Tuesday, Feb 24, 2009, 10:34 am
Weed as Cash Cow? Calif. Considers Legalization
During a press conference Monday morning in San Francisco, Ammiano introduced "The Marijuana Control, regulation and education act." The far-reaching bill would go well beyond decriminalization of marijuana to actually legalize the cultivation, sale, purchase and possession of the plant, the San Francisco Weekly reported.
“With the state in the midst of an historic economic crisis, the move towards regulating and taxing marijuana is simply common sense," Ammiano said. "This legislation would generate much needed revenue for the state, restrict access to only those over 21, end the environmental damage to our public lands from illicit crops, and improve public safety by redirecting law enforcement efforts to more serious crimes."
The proposed legislation is truly progressive, because by refusing to see immorality (and society's collapse) in an adult's choice to smoke marijuana, it represents a total break with the failed "War On Drugs." But that's not all: It goes beyond the morality debate, deep into the realm of pragmatism, by conceiving of California marijuana as a giant cash cow.
As announced yesterday, the state of California would receive a $50 fee for every ounce of pot sold (which would be on top of whatever that ounce's actual price is in a future free market). That fee and a proposed sales tax on medical marijuana would mean $1.3 billion "immediately," according to Betty Yee, the chairwoman of the Board of Equalization who was at yesterday's press conference. I wonder what the annual weed revenues would be, especially in a state that just barely averted a major fiscal disaster late last week.
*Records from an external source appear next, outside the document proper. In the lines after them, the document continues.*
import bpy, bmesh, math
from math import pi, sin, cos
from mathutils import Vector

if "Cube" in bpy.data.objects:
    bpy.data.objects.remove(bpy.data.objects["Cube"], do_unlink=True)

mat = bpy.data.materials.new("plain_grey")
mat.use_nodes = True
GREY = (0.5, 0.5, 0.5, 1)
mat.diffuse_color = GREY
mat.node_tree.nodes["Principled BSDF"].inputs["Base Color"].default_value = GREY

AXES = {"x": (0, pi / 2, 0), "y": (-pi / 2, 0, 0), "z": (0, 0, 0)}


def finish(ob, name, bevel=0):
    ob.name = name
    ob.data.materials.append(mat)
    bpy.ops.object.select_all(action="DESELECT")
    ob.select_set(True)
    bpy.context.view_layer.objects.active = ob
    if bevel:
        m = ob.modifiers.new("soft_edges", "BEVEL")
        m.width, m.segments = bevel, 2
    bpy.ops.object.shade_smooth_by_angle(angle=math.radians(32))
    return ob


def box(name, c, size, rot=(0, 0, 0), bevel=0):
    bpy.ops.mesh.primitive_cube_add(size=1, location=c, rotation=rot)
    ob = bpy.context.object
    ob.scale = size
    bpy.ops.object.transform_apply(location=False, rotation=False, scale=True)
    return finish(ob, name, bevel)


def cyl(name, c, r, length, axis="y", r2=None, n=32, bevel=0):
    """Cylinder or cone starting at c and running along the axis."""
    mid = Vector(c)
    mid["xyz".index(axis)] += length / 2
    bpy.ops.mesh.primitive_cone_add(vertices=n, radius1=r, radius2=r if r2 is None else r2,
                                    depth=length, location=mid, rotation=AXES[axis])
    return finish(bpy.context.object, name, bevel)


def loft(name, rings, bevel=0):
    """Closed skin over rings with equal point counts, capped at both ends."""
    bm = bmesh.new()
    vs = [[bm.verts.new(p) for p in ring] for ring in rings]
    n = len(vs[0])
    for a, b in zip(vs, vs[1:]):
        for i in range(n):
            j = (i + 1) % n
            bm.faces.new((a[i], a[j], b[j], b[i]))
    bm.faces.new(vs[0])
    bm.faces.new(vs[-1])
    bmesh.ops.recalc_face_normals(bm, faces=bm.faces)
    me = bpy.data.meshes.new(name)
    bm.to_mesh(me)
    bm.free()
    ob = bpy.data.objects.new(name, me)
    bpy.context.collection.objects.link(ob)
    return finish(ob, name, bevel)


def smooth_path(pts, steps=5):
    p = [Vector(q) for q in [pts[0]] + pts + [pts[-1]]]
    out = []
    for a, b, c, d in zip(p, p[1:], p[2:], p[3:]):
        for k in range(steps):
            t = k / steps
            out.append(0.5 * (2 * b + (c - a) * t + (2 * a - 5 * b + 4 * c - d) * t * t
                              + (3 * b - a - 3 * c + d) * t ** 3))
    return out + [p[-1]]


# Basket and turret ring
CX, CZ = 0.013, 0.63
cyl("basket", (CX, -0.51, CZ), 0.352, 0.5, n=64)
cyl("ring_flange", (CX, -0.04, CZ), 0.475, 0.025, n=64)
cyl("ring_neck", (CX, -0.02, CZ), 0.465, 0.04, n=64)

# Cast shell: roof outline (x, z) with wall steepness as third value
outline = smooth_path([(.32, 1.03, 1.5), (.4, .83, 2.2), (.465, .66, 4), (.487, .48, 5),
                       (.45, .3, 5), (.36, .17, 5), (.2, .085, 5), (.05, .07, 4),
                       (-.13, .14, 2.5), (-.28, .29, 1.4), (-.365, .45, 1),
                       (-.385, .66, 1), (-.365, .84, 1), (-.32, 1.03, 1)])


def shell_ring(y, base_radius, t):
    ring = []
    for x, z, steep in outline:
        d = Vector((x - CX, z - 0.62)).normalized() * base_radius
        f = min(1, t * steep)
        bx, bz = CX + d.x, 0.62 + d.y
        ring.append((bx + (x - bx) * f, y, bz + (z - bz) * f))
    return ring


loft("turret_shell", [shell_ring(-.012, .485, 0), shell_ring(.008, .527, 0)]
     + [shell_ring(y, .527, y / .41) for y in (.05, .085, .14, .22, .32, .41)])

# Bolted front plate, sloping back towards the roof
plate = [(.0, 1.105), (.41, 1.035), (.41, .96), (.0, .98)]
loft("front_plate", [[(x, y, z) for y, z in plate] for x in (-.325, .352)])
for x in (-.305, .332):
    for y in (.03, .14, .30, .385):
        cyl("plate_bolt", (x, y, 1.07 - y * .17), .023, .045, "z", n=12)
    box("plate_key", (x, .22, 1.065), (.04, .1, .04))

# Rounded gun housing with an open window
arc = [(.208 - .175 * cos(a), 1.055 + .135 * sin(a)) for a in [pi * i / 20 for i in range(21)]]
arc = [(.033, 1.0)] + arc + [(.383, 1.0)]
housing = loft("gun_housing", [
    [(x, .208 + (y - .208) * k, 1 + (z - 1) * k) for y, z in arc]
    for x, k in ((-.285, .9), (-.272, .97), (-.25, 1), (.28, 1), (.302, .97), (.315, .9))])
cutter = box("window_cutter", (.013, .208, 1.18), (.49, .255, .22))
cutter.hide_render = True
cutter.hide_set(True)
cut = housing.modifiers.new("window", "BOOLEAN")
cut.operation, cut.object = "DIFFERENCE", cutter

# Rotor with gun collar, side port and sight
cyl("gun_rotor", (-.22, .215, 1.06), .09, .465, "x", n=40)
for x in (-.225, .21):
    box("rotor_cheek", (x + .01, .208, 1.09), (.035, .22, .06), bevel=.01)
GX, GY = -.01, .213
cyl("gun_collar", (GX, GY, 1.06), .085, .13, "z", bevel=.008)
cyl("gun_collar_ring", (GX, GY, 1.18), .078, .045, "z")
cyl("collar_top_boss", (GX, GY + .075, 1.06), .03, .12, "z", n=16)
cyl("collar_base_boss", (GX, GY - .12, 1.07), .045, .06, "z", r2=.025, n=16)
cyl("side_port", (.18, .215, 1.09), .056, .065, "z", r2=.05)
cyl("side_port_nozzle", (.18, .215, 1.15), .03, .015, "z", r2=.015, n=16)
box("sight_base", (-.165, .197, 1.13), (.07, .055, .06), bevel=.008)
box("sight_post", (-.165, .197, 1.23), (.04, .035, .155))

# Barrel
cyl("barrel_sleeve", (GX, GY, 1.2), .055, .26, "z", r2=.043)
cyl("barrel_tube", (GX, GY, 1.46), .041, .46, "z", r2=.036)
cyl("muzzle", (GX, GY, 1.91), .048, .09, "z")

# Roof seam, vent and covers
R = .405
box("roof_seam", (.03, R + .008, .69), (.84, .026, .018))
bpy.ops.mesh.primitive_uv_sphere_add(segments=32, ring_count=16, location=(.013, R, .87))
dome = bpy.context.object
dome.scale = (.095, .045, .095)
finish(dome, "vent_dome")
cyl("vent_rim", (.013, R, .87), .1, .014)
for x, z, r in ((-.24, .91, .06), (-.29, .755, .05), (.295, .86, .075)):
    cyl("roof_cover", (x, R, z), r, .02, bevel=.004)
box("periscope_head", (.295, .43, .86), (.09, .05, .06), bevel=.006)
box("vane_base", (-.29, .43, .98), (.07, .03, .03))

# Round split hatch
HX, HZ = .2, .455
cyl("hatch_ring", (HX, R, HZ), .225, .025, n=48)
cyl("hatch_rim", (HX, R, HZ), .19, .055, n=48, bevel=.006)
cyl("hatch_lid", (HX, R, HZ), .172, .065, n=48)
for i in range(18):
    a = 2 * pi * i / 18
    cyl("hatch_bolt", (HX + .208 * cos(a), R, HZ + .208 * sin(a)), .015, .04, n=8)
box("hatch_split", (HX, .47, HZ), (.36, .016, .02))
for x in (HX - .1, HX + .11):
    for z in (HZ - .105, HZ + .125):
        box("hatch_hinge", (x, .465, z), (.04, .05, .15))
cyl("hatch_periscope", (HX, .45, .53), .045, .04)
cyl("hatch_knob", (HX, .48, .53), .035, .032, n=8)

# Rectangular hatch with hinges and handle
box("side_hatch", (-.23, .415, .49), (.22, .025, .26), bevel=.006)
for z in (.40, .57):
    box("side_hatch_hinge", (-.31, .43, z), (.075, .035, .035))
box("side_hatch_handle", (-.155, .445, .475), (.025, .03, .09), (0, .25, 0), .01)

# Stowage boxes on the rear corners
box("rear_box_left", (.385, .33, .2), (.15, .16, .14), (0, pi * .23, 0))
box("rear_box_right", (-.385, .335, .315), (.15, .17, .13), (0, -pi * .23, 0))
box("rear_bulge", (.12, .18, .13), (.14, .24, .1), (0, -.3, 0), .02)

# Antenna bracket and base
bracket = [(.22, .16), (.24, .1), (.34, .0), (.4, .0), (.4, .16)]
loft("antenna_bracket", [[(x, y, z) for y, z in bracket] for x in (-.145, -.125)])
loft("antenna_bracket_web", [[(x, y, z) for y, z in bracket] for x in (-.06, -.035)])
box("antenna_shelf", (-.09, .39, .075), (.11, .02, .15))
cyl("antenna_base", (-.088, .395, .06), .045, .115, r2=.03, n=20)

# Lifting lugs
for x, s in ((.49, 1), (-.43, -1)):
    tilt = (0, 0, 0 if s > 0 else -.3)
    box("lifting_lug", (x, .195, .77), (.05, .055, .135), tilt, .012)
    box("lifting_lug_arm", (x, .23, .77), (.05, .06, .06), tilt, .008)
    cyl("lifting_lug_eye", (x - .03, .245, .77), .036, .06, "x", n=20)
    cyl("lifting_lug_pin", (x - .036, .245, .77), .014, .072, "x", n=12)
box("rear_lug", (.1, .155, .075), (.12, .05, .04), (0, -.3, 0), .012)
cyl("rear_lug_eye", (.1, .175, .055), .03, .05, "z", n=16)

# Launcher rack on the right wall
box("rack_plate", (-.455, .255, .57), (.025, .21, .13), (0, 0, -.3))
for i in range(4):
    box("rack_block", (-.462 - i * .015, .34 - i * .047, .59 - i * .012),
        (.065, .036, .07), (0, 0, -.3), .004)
Yee called the new proposal "a responsible measure on how to work out the regulatory framework of the legalization of marijuana."
Interestingly, Yee thinks that halving marijuana's street price would cause consumption to increase 40 percent, but that the $50 per ounce levy would cut use by 11 percent. I don't know how she could possibly calculate that, given that no U.S. state has ever experimented with these kinds of policy. Maybe she studied Amsterdam.
Will the bill pass? That's a purely rhetorical question. For more on this progressive - but perhaps doomed - legislation, read here and here.
Jeremy Gantz was the Web/Associate Editor of In These Times from 2008 to 2012. His January 2011 cover story for the magazine, "Terrorist by Association," was selected as a finalist for the Molly National Journalism Award 2012. He is now a contributing editor to the magazine, focusing on labor issues.